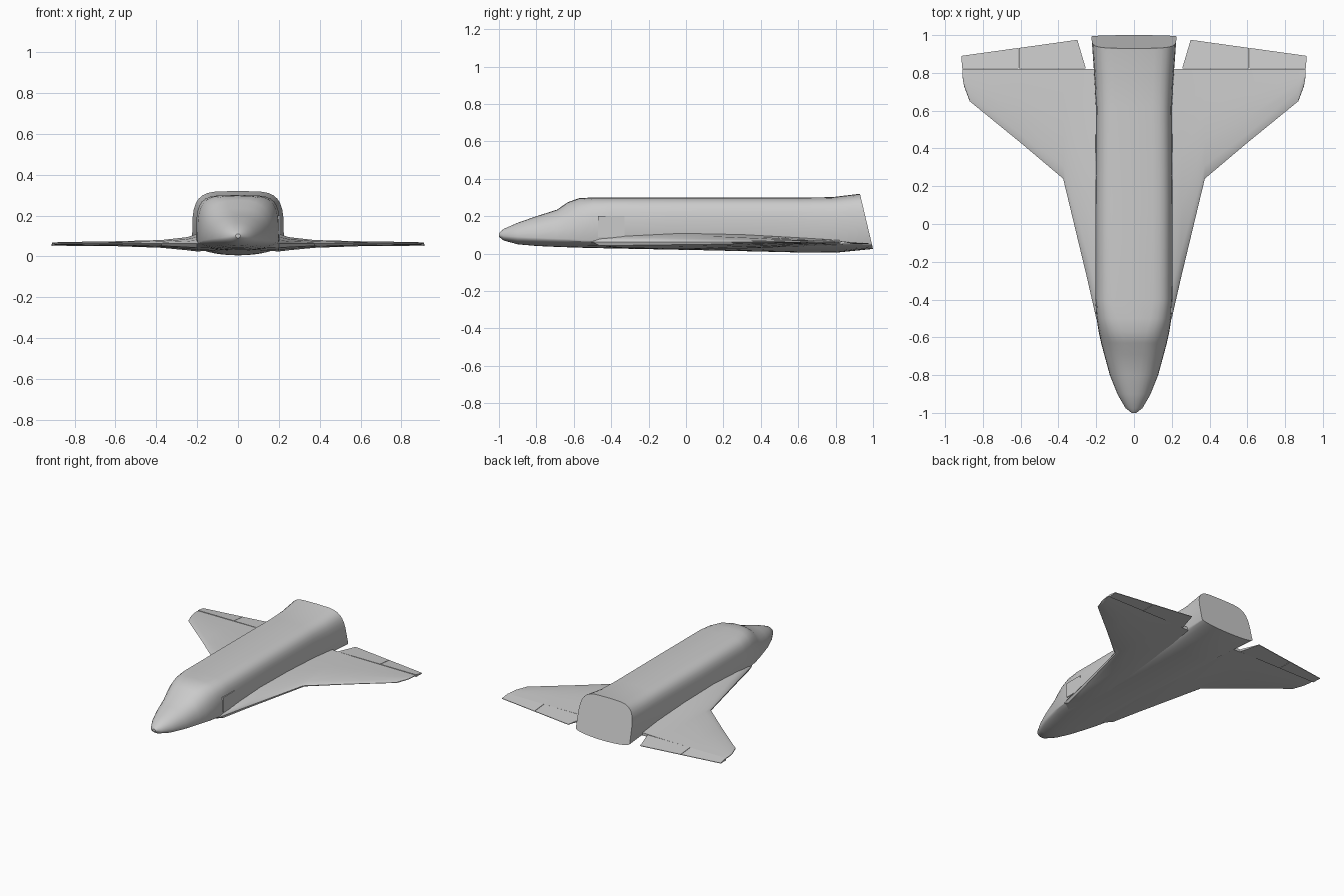
import bpy
import bmesh
from math import cos, sin, pi, radians

cube = bpy.data.objects.get("Cube")
if cube:
    bpy.data.objects.remove(cube)


def finish(name, bm, mirror=False, angle=30):
    bmesh.ops.recalc_face_normals(bm, faces=bm.faces)
    mesh = bpy.data.meshes.new(name)
    bm.to_mesh(mesh)
    bm.free()
    obj = bpy.data.objects.new(name, mesh)
    bpy.context.collection.objects.link(obj)
    bpy.ops.object.select_all(action='DESELECT')
    obj.select_set(True)
    bpy.context.view_layer.objects.active = obj
    bpy.ops.object.shade_smooth_by_angle(angle=radians(angle))
    if mirror:
        obj.modifiers.new("Mirror", 'MIRROR')
    return obj


def loft(name, rings, mirror=False, angle=30):
    """Skin closed rings of equal length and cap both ends."""
    bm = bmesh.new()
    loops = [[bm.verts.new(p) for p in ring] for ring in rings]
    n = len(loops[0])
    for a, b in zip(loops, loops[1:]):
        for i in range(n):
            j = (i + 1) % n
            bm.faces.new((a[i], a[j], b[j], b[i]))
    bm.faces.new(loops[0])
    bm.faces.new(loops[-1])
    bmesh.ops.remove_doubles(bm, verts=bm.verts, dist=0.0001)
    return finish(name, bm, mirror, angle)


def power(v, e):
    return (1 if v >= 0 else -1) * abs(v) ** e


def body_ring(y, half, bottom, side, top, square, shear=0, count=32):
    """Boxy rounded upper half over a shallow rounded belly."""
    ring = []
    for i in range(count):
        a = 2 * pi * i / count
        up = sin(a) >= 0
        e = 2 / square if up else 1
        x = half * power(cos(a), e)
        z = side + (top - side if up else side - bottom) * power(sin(a), e)
        ring.append((x, y + shear * (top - z) / (top - bottom), z))
    return ring


# Fuselage: y, half width, belly, widest height, roof, squareness
stations = [
    (-1.0, 0.012, 0.09, 0.1, 0.11, 2),
    (-0.975, 0.045, 0.07, 0.095, 0.132, 2),
    (-0.9, 0.088, 0.05, 0.09, 0.165, 2.1),
    (-0.8, 0.128, 0.041, 0.085, 0.2, 2.3),
    (-0.69, 0.158, 0.036, 0.08, 0.235, 2.6),
    (-0.63, 0.174, 0.034, 0.078, 0.276, 2.7),
    (-0.57, 0.187, 0.032, 0.075, 0.297, 3.2),
    (-0.5, 0.198, 0.03, 0.072, 0.3, 4),
    (-0.4, 0.205, 0.028, 0.07, 0.3, 4.6),
    (0.1, 0.205, 0.018, 0.07, 0.3, 4.6),
    (0.62, 0.202, 0.006, 0.07, 0.3, 4.6),
    (0.78, 0.211, 0.005, 0.065, 0.302, 4.5, 0.02),
    (0.93, 0.225, 0.025, 0.055, 0.32, 4.5, 0.07),
]
loft("fuselage", [body_ring(*s) for s in stations], angle=28)


def wing_ring(x, lead, low, high, trail=0.82, edge=0.063):
    """Airfoil slice from the leading edge back to the hinge line."""
    shape = [(0.03, 0.35), (0.12, 0.68), (0.35, 1), (0.6, 0.85), (0.82, 0.5), (1, 0.2)]
    chord = trail - lead
    upper = [(x, lead + chord * t, edge + (high - edge) * h) for t, h in shape]
    lower = [(x, lead + chord * t, edge - (edge - low) * h ** 0.6) for t, h in shape]
    return [(x, lead, edge)] + upper + lower[::-1]


# Double-delta wings: span position, leading edge, underside, upper side
slices = [
    (0.1, -0.62, 0.03, 0.115),
    (0.2, -0.5, 0.024, 0.11),
    (0.25, -0.28, 0.03, 0.094),
    (0.375, 0.24, 0.042, 0.08),
    (0.6, 0.43, 0.05, 0.074),
    (0.87, 0.65, 0.055, 0.07),
    (0.9, 0.73, 0.057, 0.068),
    (0.908, 0.78, 0.059, 0.066),
]
loft("wings", [wing_ring(*s) for s in slices], mirror=True)


# Elevons: tapered wedges behind the hinge line
def elevon(name, inner, outer):
    rings = []
    for x, x_back, trail in (inner, outer):
        rings.append([(x, 0.823, 0.05), (x, 0.823, 0.067),
                      (x_back, trail, 0.056), (x_back, trail, 0.052)])
    loft(name, rings, mirror=True)


elevon("inner_elevons", (0.255, 0.3, 0.975), (0.609, 0.609, 0.932))
elevon("outer_elevons", (0.612, 0.612, 0.932), (0.91, 0.914, 0.89))

# Side hatch on the left flank
bm = bmesh.new()
bmesh.ops.create_cube(bm, size=1)
bmesh.ops.scale(bm, vec=(0.012, 0.14, 0.11), verts=bm.verts)
bmesh.ops.translate(bm, vec=(0.2, -0.4, 0.145), verts=bm.verts)
hatch = finish("side_hatch", bm)
mat = bpy.data.materials.new("light_grey")
mat.use_nodes = True
color = (0.8, 0.8, 0.8, 1)
mat.diffuse_color = color
mat.node_tree.nodes["Principled BSDF"].inputs["Base Color"].default_value = color
hatch.data.materials.append(mat)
--
Which lines of the data contain "name"? Copy them all.

def finish(name, bm, mirror=False, angle=30):
    mesh = bpy.data.meshes.new(name)
    obj = bpy.data.objects.new(name, mesh)
def loft(name, rings, mirror=False, angle=30):
    return finish(name, bm, mirror, angle)
def elevon(name, inner, outer):
    loft(name, rings, mirror=True)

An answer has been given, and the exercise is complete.